WORK ITEM: Each line below from the one containing "last.material_index = strip_mats[-1]" through the one containing "lambda z: .73, RED)" should be output exactly as it stands, and no other line should appear.

RECORDS SUPPLIED:
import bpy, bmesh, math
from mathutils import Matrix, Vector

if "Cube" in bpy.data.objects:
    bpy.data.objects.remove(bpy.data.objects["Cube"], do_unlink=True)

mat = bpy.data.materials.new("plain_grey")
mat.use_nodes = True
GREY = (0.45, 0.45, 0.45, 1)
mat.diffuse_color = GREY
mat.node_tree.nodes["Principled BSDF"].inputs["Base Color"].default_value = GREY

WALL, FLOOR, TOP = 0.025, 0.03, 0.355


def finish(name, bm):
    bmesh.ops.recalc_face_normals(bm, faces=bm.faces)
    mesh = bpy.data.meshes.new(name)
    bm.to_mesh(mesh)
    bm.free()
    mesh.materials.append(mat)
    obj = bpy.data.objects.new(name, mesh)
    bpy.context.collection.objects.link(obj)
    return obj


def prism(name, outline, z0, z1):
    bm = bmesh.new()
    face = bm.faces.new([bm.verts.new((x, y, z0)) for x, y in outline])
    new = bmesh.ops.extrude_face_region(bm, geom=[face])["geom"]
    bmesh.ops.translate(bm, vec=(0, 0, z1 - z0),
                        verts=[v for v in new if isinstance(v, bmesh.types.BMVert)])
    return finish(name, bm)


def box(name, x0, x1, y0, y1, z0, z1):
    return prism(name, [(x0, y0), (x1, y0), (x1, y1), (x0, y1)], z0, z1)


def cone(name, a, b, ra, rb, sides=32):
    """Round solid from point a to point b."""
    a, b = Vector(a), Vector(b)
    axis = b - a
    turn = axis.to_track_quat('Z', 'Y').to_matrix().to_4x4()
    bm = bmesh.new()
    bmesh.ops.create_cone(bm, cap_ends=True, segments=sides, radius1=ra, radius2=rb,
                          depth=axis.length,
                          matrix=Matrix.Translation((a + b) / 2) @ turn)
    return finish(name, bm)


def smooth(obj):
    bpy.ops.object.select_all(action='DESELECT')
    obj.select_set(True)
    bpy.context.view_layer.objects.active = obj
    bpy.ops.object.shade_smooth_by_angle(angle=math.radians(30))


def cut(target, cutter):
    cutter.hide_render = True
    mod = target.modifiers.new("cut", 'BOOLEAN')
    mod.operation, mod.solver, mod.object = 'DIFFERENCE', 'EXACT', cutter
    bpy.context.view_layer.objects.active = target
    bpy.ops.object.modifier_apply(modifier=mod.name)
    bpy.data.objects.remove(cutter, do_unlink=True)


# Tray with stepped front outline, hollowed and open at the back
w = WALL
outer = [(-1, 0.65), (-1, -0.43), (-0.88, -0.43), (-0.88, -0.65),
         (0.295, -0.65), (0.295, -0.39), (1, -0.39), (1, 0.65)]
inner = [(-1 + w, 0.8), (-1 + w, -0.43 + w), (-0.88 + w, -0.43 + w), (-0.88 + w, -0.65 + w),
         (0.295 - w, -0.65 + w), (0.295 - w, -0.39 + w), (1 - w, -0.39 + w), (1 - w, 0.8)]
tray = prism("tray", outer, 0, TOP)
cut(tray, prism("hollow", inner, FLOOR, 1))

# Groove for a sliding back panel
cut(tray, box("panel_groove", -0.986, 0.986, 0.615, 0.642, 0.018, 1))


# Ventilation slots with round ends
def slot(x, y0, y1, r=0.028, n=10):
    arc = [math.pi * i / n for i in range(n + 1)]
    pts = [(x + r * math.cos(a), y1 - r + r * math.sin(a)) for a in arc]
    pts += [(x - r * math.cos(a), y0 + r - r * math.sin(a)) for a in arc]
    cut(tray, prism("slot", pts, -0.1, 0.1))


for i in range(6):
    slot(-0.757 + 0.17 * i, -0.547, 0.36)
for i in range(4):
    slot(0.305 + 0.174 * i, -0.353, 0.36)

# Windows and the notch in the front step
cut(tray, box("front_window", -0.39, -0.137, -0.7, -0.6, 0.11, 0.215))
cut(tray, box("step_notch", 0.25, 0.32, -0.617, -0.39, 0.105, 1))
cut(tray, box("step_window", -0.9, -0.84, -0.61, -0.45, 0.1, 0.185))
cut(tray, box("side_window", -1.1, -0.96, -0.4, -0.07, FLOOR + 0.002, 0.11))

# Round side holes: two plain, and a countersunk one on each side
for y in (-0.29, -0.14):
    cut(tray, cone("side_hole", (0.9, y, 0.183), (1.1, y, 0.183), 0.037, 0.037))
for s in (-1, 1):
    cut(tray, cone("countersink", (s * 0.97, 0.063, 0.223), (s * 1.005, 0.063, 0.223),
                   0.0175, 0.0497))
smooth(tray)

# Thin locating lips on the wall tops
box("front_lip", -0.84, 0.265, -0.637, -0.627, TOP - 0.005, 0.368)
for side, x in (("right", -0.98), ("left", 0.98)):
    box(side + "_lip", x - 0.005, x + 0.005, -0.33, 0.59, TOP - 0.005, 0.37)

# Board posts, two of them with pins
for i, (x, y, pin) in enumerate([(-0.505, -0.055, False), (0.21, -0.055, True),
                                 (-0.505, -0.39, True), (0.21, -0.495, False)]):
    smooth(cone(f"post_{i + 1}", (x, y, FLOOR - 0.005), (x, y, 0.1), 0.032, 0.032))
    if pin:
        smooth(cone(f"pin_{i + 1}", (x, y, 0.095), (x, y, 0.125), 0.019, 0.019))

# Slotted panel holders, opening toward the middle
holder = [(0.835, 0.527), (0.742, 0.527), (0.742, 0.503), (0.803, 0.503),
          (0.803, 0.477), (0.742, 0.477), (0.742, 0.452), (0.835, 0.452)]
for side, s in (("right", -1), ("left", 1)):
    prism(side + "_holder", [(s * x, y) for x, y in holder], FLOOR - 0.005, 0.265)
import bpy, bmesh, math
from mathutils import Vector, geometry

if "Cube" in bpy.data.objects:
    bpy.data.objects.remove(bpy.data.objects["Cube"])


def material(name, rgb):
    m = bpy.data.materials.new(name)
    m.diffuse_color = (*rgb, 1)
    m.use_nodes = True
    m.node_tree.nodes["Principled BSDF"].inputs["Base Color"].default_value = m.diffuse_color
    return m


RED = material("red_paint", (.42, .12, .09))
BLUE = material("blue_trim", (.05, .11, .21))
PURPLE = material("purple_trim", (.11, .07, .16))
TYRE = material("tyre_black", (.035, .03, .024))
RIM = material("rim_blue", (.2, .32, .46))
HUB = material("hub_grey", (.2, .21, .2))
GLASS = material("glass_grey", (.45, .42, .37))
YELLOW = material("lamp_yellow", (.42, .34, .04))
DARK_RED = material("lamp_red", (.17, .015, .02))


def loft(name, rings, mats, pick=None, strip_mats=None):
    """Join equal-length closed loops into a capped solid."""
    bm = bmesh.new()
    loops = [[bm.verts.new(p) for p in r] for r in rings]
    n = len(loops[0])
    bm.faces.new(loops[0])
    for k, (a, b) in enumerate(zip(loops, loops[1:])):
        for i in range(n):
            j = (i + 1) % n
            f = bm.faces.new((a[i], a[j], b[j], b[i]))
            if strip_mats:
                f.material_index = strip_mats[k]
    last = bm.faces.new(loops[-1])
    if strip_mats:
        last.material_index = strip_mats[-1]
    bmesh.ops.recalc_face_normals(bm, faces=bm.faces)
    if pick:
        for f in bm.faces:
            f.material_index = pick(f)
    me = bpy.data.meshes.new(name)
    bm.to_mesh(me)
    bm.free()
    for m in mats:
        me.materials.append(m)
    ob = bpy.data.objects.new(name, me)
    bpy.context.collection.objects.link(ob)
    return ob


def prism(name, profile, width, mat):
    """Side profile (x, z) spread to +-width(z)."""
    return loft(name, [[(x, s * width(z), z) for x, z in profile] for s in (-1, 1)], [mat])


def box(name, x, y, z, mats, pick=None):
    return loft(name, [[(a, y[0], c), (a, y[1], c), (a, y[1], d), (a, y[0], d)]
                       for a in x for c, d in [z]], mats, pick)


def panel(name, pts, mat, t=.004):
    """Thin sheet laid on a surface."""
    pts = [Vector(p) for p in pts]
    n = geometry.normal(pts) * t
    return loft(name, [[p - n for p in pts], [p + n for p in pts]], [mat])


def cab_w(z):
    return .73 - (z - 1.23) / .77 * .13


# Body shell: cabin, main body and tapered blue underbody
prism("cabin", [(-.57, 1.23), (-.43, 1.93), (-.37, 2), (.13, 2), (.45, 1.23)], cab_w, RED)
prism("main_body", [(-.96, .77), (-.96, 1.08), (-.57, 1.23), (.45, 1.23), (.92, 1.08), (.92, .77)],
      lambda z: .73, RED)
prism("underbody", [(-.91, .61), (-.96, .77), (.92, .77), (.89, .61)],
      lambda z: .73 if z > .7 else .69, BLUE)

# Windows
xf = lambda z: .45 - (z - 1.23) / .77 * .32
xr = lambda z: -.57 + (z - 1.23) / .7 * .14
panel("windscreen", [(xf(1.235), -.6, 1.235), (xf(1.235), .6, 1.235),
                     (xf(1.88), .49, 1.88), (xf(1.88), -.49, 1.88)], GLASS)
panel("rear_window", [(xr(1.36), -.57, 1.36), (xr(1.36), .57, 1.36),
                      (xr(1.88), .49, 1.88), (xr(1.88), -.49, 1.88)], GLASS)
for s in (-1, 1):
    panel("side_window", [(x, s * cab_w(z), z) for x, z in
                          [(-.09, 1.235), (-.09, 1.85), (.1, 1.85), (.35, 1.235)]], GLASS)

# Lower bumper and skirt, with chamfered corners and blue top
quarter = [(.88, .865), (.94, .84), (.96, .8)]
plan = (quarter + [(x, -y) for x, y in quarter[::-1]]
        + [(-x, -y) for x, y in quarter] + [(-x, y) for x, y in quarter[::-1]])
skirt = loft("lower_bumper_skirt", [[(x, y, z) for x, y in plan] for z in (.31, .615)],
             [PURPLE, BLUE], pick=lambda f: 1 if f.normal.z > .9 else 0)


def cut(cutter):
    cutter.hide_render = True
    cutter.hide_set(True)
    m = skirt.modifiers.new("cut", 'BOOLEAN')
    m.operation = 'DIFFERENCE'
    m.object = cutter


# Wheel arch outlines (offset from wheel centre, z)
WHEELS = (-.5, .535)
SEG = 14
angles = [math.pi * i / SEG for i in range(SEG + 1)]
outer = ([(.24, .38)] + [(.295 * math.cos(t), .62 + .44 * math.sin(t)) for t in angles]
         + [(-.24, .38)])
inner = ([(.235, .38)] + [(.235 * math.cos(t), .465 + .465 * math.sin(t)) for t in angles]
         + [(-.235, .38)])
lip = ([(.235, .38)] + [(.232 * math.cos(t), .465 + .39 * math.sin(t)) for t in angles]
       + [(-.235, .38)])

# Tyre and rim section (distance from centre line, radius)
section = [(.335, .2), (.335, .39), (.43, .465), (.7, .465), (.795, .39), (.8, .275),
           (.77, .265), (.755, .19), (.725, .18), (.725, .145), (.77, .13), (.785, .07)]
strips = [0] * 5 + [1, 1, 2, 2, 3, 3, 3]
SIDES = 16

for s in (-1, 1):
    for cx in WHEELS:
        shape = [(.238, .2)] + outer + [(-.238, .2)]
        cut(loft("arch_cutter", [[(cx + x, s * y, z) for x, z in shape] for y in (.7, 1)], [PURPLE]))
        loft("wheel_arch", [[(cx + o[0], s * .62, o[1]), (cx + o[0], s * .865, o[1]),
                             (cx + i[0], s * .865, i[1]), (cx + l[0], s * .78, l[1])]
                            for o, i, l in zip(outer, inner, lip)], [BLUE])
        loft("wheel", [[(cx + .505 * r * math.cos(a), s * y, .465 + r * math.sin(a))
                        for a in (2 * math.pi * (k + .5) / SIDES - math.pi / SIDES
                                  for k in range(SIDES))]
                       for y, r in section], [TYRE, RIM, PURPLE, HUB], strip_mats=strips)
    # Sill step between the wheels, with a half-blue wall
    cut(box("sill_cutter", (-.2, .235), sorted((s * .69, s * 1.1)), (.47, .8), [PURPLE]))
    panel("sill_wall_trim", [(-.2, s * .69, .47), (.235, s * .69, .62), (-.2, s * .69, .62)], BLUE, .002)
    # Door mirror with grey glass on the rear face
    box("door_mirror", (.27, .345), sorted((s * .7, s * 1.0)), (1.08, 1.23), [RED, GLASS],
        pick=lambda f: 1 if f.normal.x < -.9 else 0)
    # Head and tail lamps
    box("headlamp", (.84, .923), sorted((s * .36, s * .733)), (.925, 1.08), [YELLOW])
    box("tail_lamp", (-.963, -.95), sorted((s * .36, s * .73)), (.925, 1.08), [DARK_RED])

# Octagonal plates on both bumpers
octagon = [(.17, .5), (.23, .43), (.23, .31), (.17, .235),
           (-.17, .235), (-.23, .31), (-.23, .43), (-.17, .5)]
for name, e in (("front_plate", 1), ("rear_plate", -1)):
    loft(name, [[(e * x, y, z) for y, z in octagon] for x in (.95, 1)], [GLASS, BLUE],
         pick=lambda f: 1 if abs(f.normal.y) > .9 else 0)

RESPONSE TO THIS TASK:
        last.material_index = strip_mats[-1]
    bmesh.ops.recalc_face_normals(bm, faces=bm.faces)
    if pick:
        for f in bm.faces:
            f.material_index = pick(f)
    me = bpy.data.meshes.new(name)
    bm.to_mesh(me)
    bm.free()
    for m in mats:
        me.materials.append(m)
    ob = bpy.data.objects.new(name, me)
    bpy.context.collection.objects.link(ob)
    return ob


def prism(name, profile, width, mat):
    """Side profile (x, z) spread to +-width(z)."""
    return loft(name, [[(x, s * width(z), z) for x, z in profile] for s in (-1, 1)], [mat])


def box(name, x, y, z, mats, pick=None):
    return loft(name, [[(a, y[0], c), (a, y[1], c), (a, y[1], d), (a, y[0], d)]
                       for a in x for c, d in [z]], mats, pick)


def panel(name, pts, mat, t=.004):
    """Thin sheet laid on a surface."""
    pts = [Vector(p) for p in pts]
    n = geometry.normal(pts) * t
    return loft(name, [[p - n for p in pts], [p + n for p in pts]], [mat])


def cab_w(z):
    return .73 - (z - 1.23) / .77 * .13


# Body shell: cabin, main body and tapered blue underbody
prism("cabin", [(-.57, 1.23), (-.43, 1.93), (-.37, 2), (.13, 2), (.45, 1.23)], cab_w, RED)
prism("main_body", [(-.96, .77), (-.96, 1.08), (-.57, 1.23), (.45, 1.23), (.92, 1.08), (.92, .77)],
      lambda z: .73, RED)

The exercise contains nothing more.